Salim working on his neighborhood's Google map
Another story is that of Priyanka, a 16-year old girl who wants to be a dance teacher but is pressured to get married to her boyfriend. If she gets married, she will risk losing her place in the dance group, her job, and her chance at getting an education.
Last but not least, we have Kajal, who wants to be a seamstress, but instead spends her days carrying 1,500 bricks on her head for a construction job that pays her $1.49. If Amlan can build a school inside the brick field she works in, Kajal has a chance at an education.
The most inspiring part of the documentary for me was the story of Salim and Sikha, who were at the screening. At the end of the film, you see that they were able to get most of the kids in their community vaccinated against Polio. The audience at Wednesday's screening also received the good news that Salim and Sikha's slum will be getting clean water in just a few months. This is an 11-year old kid who went to the Indian parliament and pitched his case to some of the highest-ranked people in his country. It was astounding for me to see the confidence, intelligence, and courage these kids had and how they used these qualities to accomplish their goals. They are able to make drastic changes in their communities while getting their education, playing sports, and having a good time with each other. Salim particularly insisted on the fact that he plays a lot of sports and doesn't spend his entire time doing "grown-up" things.

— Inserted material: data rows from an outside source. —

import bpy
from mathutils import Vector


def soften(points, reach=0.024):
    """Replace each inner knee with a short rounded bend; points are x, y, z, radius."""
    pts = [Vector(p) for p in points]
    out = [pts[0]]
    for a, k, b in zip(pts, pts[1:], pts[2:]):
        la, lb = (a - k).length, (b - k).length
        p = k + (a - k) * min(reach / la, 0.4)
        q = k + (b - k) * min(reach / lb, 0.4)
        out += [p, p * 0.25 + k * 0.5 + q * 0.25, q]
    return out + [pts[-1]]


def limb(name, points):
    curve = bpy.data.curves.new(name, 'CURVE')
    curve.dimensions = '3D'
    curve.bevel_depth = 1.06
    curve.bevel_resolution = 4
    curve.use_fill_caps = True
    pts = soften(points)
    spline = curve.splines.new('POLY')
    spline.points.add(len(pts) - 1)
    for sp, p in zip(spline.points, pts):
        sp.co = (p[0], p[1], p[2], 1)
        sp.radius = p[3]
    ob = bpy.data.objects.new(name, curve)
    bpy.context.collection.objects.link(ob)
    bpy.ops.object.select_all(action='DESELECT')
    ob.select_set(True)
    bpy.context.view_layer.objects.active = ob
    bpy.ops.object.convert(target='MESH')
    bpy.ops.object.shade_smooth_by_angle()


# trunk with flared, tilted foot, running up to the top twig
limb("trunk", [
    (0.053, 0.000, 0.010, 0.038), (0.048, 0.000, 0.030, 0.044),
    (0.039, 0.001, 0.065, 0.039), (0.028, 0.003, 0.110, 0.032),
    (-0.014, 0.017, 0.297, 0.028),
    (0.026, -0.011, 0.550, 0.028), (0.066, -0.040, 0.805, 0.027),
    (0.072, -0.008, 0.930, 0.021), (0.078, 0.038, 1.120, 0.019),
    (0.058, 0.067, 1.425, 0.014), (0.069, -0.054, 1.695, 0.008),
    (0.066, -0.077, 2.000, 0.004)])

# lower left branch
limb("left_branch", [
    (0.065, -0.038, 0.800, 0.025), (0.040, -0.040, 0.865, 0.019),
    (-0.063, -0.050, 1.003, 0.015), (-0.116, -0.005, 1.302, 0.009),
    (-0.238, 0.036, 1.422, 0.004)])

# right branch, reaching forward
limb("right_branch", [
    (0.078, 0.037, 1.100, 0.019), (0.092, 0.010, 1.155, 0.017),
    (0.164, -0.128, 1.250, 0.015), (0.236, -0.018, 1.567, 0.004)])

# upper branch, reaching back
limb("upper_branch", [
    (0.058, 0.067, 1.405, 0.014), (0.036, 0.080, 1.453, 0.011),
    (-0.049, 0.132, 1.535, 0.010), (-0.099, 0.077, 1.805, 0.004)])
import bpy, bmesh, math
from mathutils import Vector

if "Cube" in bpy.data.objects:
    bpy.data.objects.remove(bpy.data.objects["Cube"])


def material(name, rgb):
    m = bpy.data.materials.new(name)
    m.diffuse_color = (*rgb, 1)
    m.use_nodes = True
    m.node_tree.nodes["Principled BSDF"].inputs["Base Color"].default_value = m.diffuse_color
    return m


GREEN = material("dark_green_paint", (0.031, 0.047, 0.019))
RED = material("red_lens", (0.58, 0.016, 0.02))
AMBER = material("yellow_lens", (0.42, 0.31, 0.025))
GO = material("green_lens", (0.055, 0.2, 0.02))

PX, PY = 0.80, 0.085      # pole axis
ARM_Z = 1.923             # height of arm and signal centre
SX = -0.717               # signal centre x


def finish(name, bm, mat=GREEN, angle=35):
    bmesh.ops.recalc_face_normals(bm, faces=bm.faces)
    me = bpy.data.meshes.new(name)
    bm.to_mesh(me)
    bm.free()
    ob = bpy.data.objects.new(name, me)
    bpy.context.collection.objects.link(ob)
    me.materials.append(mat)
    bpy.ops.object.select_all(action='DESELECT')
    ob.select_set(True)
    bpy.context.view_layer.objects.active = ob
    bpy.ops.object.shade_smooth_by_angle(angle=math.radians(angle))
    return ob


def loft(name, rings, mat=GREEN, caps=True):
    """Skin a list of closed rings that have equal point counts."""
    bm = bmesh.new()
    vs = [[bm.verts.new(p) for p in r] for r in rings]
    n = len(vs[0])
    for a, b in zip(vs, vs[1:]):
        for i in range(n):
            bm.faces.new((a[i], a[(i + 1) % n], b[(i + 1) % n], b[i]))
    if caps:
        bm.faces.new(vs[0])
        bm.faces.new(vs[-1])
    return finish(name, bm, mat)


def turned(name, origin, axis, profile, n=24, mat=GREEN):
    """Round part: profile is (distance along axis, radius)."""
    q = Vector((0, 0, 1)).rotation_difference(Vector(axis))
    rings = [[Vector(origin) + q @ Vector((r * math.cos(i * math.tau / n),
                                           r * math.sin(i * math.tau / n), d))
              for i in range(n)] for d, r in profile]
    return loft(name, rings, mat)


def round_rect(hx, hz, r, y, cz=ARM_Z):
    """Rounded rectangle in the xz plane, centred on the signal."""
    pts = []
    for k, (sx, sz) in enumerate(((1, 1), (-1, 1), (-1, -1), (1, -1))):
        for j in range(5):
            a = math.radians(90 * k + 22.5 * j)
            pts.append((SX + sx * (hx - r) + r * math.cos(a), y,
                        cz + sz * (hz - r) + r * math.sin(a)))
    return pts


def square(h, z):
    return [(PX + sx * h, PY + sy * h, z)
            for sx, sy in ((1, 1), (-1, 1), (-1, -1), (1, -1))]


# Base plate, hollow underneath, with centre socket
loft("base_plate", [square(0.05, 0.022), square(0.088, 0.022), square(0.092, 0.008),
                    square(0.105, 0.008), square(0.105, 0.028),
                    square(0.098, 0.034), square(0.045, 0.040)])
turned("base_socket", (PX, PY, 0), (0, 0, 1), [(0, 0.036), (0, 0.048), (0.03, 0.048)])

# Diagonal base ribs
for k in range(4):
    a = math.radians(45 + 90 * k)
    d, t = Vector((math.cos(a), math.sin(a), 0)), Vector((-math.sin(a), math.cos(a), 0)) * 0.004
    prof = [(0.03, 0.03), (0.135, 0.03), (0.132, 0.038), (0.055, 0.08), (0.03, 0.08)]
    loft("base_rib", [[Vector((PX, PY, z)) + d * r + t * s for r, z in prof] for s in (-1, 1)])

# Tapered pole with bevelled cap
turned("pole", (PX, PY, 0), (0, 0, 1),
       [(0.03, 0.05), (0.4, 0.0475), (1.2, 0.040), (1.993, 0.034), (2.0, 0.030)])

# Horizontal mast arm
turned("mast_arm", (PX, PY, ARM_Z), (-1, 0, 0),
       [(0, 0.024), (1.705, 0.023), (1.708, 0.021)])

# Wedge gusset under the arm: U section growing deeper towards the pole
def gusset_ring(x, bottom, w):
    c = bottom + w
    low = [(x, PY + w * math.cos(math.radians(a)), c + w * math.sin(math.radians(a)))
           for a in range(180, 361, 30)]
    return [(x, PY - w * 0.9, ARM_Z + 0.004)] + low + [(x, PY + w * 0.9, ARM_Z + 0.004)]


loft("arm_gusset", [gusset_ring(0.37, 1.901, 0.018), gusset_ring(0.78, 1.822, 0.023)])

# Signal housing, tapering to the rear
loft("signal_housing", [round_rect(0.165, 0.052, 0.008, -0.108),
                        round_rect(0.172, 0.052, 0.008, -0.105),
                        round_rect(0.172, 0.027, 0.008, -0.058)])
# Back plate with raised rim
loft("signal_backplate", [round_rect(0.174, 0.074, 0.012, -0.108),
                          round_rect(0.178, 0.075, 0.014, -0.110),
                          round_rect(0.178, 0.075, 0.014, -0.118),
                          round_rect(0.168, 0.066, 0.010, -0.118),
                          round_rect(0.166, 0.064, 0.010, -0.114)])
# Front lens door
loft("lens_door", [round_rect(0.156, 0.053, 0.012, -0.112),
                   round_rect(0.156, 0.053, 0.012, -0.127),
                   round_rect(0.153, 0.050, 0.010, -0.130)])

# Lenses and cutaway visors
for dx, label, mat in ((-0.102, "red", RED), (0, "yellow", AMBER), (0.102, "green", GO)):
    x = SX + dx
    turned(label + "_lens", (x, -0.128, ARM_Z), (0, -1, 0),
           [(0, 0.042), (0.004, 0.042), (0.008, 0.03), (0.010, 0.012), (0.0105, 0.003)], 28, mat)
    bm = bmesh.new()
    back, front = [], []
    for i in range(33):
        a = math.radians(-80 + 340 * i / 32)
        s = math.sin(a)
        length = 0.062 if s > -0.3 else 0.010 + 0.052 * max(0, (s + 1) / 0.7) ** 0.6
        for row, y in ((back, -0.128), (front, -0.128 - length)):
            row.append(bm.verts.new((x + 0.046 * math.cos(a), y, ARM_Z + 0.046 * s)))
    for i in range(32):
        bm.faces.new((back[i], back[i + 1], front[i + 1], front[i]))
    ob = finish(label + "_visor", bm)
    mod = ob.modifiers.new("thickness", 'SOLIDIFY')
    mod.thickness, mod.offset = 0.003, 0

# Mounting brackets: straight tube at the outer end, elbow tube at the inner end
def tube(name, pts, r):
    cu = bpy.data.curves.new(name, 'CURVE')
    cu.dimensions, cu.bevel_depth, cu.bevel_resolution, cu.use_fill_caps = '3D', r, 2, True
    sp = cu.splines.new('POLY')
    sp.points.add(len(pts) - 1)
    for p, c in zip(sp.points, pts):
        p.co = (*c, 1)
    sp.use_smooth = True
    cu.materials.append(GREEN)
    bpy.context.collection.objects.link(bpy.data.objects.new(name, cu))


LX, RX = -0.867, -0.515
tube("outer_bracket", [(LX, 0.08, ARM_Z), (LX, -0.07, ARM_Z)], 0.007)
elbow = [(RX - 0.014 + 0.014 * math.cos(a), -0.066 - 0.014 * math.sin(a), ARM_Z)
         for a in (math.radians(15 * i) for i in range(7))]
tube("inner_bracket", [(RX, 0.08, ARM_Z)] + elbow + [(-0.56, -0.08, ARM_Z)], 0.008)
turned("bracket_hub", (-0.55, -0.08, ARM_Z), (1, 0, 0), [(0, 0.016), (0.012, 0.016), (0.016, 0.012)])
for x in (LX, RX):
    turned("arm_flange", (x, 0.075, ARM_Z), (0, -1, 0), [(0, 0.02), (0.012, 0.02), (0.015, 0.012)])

I hope everyone gets a chance to see this incredible film. There's so much you can learn from a handful of teenagers living across the world.